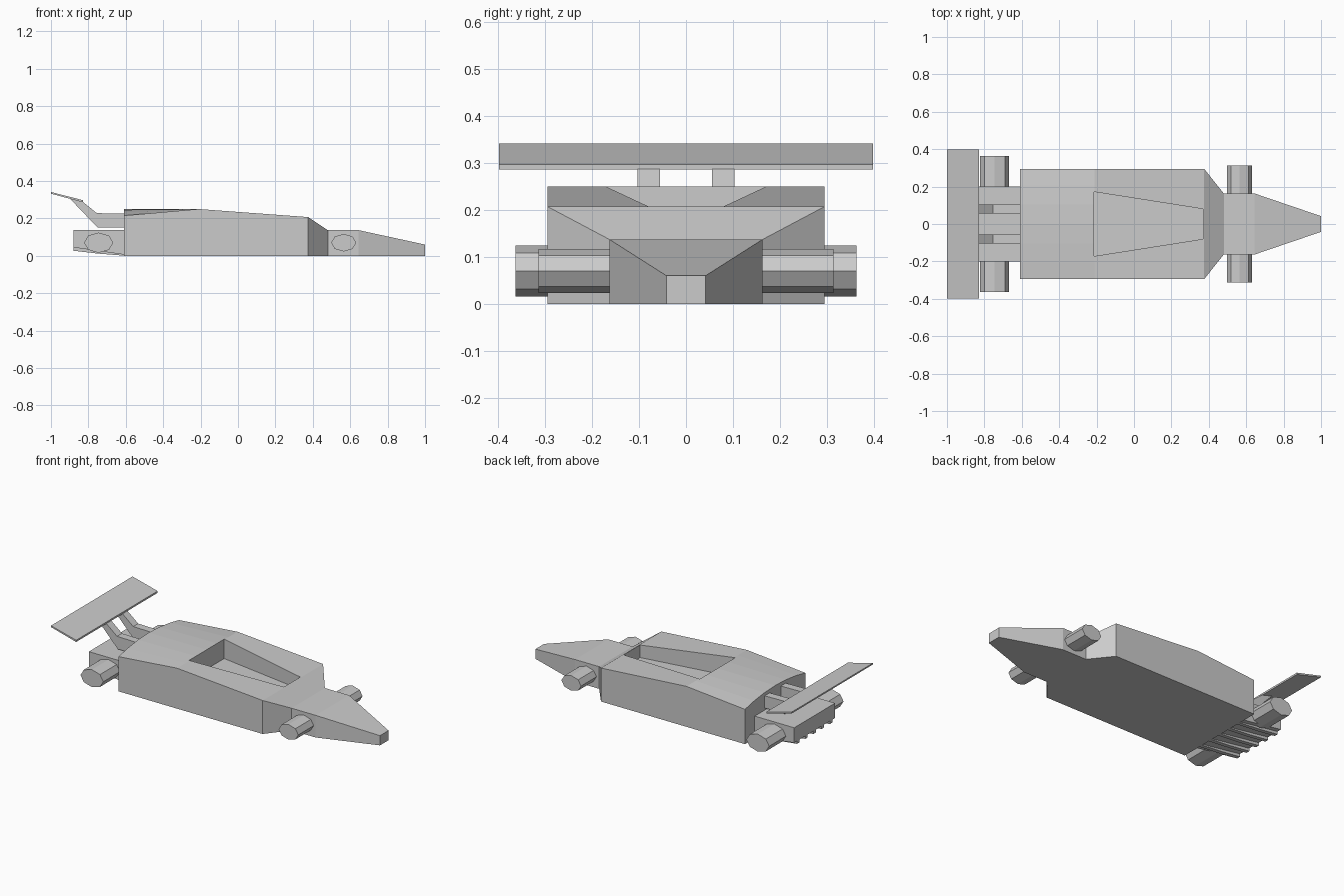
import bpy, bmesh, math
from mathutils import Matrix

cube = bpy.data.objects.get("Cube")
if cube:
    bpy.data.objects.remove(cube, do_unlink=True)

GREY = (0.6, 0.6, 0.6, 1)
mat = bpy.data.materials.new("plain grey")
mat.use_nodes = True
mat.diffuse_color = GREY
mat.node_tree.nodes["Principled BSDF"].inputs["Base Color"].default_value = GREY


def finish(name, bm):
    bmesh.ops.recalc_face_normals(bm, faces=bm.faces)
    mesh = bpy.data.meshes.new(name)
    bm.to_mesh(mesh)
    bm.free()
    mesh.materials.append(mat)
    obj = bpy.data.objects.new(name, mesh)
    bpy.context.collection.objects.link(obj)
    return obj


def loft(name, rings):
    """Skin closed rings of equal length and cap both ends."""
    bm = bmesh.new()
    loops = [[bm.verts.new(p) for p in ring] for ring in rings]
    n = len(loops[0])
    for a, b in zip(loops, loops[1:]):
        for i in range(n):
            j = (i + 1) % n
            bm.faces.new((a[i], a[j], b[j], b[i]))
    bm.faces.new(loops[0])
    bm.faces.new(loops[-1])
    return finish(name, bm)


def side_prism(name, profile, y0, y1):
    """Extrude an (x, z) side profile between two y positions."""
    return loft(name, [[(x, y, z) for x, z in profile] for y in (y0, y1)])


# Hull with nose: stations of x, half width, height, drop at the outer edge
stations = [(-0.61, 0.295, 0.25, 0.035), (-0.21, 0.295, 0.25, 0),
            (0.375, 0.295, 0.207, 0), (0.48, 0.163, 0.137, 0),
            (0.645, 0.163, 0.137, 0), (1.0, 0.042, 0.06, 0)]
fractions = [-1, -0.7, -0.35, 0, 0.35, 0.7, 1]
rings = []
for x, w, h, drop in stations:
    top = [(x, f * w, h - drop * f * f) for f in fractions]
    rings.append([(x, -w, 0)] + top + [(x, w, 0)])
body = loft("body", rings)

# Cockpit opening
cutter = loft("cockpit_cutter", [
    [(-0.215, -0.172, z), (0.37, -0.08, z), (0.37, 0.08, z), (-0.215, 0.172, z)]
    for z in (0.13, 0.4)])
cut = body.modifiers.new("cockpit", 'BOOLEAN')
cut.operation = 'DIFFERENCE'
cut.solver = 'EXACT'
cut.object = cutter
cutter.hide_render = True
cutter.hide_viewport = True
cutter.display_type = 'WIRE'

# Rear gearbox and diffuser fins beneath it
side_prism("gearbox", [(-0.6, 0.005), (-0.88, 0.045), (-0.88, 0.137), (-0.6, 0.137)], -0.2, 0.2)
for i in range(5):
    y = -0.16 + 0.08 * i
    side_prism("diffuser_fin", [(-0.6, 0.0), (-0.75, 0.012), (-0.88, 0.027),
                                (-0.88, 0.06), (-0.6, 0.04)], y - 0.012, y + 0.012)

# Rear wing and its two struts
side_prism("rear_wing", [(-1, 0.341), (-1, 0.332), (-0.828, 0.286), (-0.828, 0.297)], -0.398, 0.398)
strut = [(-0.6, 0.15), (-0.75, 0.15), (-0.9, 0.307), (-0.83, 0.289), (-0.755, 0.228), (-0.6, 0.225)]
for y in (-0.079, 0.079):
    side_prism("wing_strut", strut, y - 0.024, y + 0.024)

# Eight-sided, flattened wheels
for name, x, rx, rz, y0, y1 in (("front_wheel", 0.565, 0.067, 0.047, 0.14, 0.314),
                                ("rear_wheel", -0.745, 0.078, 0.054, 0.18, 0.363)):
    rim = [(x + rx * math.cos(k * math.pi / 4), 0.07 + rz * math.sin(k * math.pi / 4))
           for k in range(8)]
    for side, label in ((1, "left"), (-1, "right")):
        side_prism(name + "_" + label, rim, side * y0, side * y1)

^^^^

= Assignment =
Drop the pictures, then write out everything else in the records exactly.

= Problem solution =
import bpy, bmesh, math
from mathutils import Matrix

cube = bpy.data.objects.get("Cube")
if cube:
    bpy.data.objects.remove(cube, do_unlink=True)

GREY = (0.6, 0.6, 0.6, 1)
mat = bpy.data.materials.new("plain grey")
mat.use_nodes = True
mat.diffuse_color = GREY
mat.node_tree.nodes["Principled BSDF"].inputs["Base Color"].default_value = GREY


def finish(name, bm):
    bmesh.ops.recalc_face_normals(bm, faces=bm.faces)
    mesh = bpy.data.meshes.new(name)
    bm.to_mesh(mesh)
    bm.free()
    mesh.materials.append(mat)
    obj = bpy.data.objects.new(name, mesh)
    bpy.context.collection.objects.link(obj)
    return obj


def loft(name, rings):
    """Skin closed rings of equal length and cap both ends."""
    bm = bmesh.new()
    loops = [[bm.verts.new(p) for p in ring] for ring in rings]
    n = len(loops[0])
    for a, b in zip(loops, loops[1:]):
        for i in range(n):
            j = (i + 1) % n
            bm.faces.new((a[i], a[j], b[j], b[i]))
    bm.faces.new(loops[0])
    bm.faces.new(loops[-1])
    return finish(name, bm)


def side_prism(name, profile, y0, y1):
    """Extrude an (x, z) side profile between two y positions."""
    return loft(name, [[(x, y, z) for x, z in profile] for y in (y0, y1)])


# Hull with nose: stations of x, half width, height, drop at the outer edge
stations = [(-0.61, 0.295, 0.25, 0.035), (-0.21, 0.295, 0.25, 0),
            (0.375, 0.295, 0.207, 0), (0.48, 0.163, 0.137, 0),
            (0.645, 0.163, 0.137, 0), (1.0, 0.042, 0.06, 0)]
fractions = [-1, -0.7, -0.35, 0, 0.35, 0.7, 1]
rings = []
for x, w, h, drop in stations:
    top = [(x, f * w, h - drop * f * f) for f in fractions]
    rings.append([(x, -w, 0)] + top + [(x, w, 0)])
body = loft("body", rings)

# Cockpit opening
cutter = loft("cockpit_cutter", [
    [(-0.215, -0.172, z), (0.37, -0.08, z), (0.37, 0.08, z), (-0.215, 0.172, z)]
    for z in (0.13, 0.4)])
cut = body.modifiers.new("cockpit", 'BOOLEAN')
cut.operation = 'DIFFERENCE'
cut.solver = 'EXACT'
cut.object = cutter
cutter.hide_render = True
cutter.hide_viewport = True
cutter.display_type = 'WIRE'

# Rear gearbox and diffuser fins beneath it
side_prism("gearbox", [(-0.6, 0.005), (-0.88, 0.045), (-0.88, 0.137), (-0.6, 0.137)], -0.2, 0.2)
for i in range(5):
    y = -0.16 + 0.08 * i
    side_prism("diffuser_fin", [(-0.6, 0.0), (-0.75, 0.012), (-0.88, 0.027),
                                (-0.88, 0.06), (-0.6, 0.04)], y - 0.012, y + 0.012)

# Rear wing and its two struts
side_prism("rear_wing", [(-1, 0.341), (-1, 0.332), (-0.828, 0.286), (-0.828, 0.297)], -0.398, 0.398)
strut = [(-0.6, 0.15), (-0.75, 0.15), (-0.9, 0.307), (-0.83, 0.289), (-0.755, 0.228), (-0.6, 0.225)]
for y in (-0.079, 0.079):
    side_prism("wing_strut", strut, y - 0.024, y + 0.024)

# Eight-sided, flattened wheels
for name, x, rx, rz, y0, y1 in (("front_wheel", 0.565, 0.067, 0.047, 0.14, 0.314),
                                ("rear_wheel", -0.745, 0.078, 0.054, 0.18, 0.363)):
    rim = [(x + rx * math.cos(k * math.pi / 4), 0.07 + rz * math.sin(k * math.pi / 4))
           for k in range(8)]
    for side, label in ((1, "left"), (-1, "right")):
        side_prism(name + "_" + label, rim, side * y0, side * y1)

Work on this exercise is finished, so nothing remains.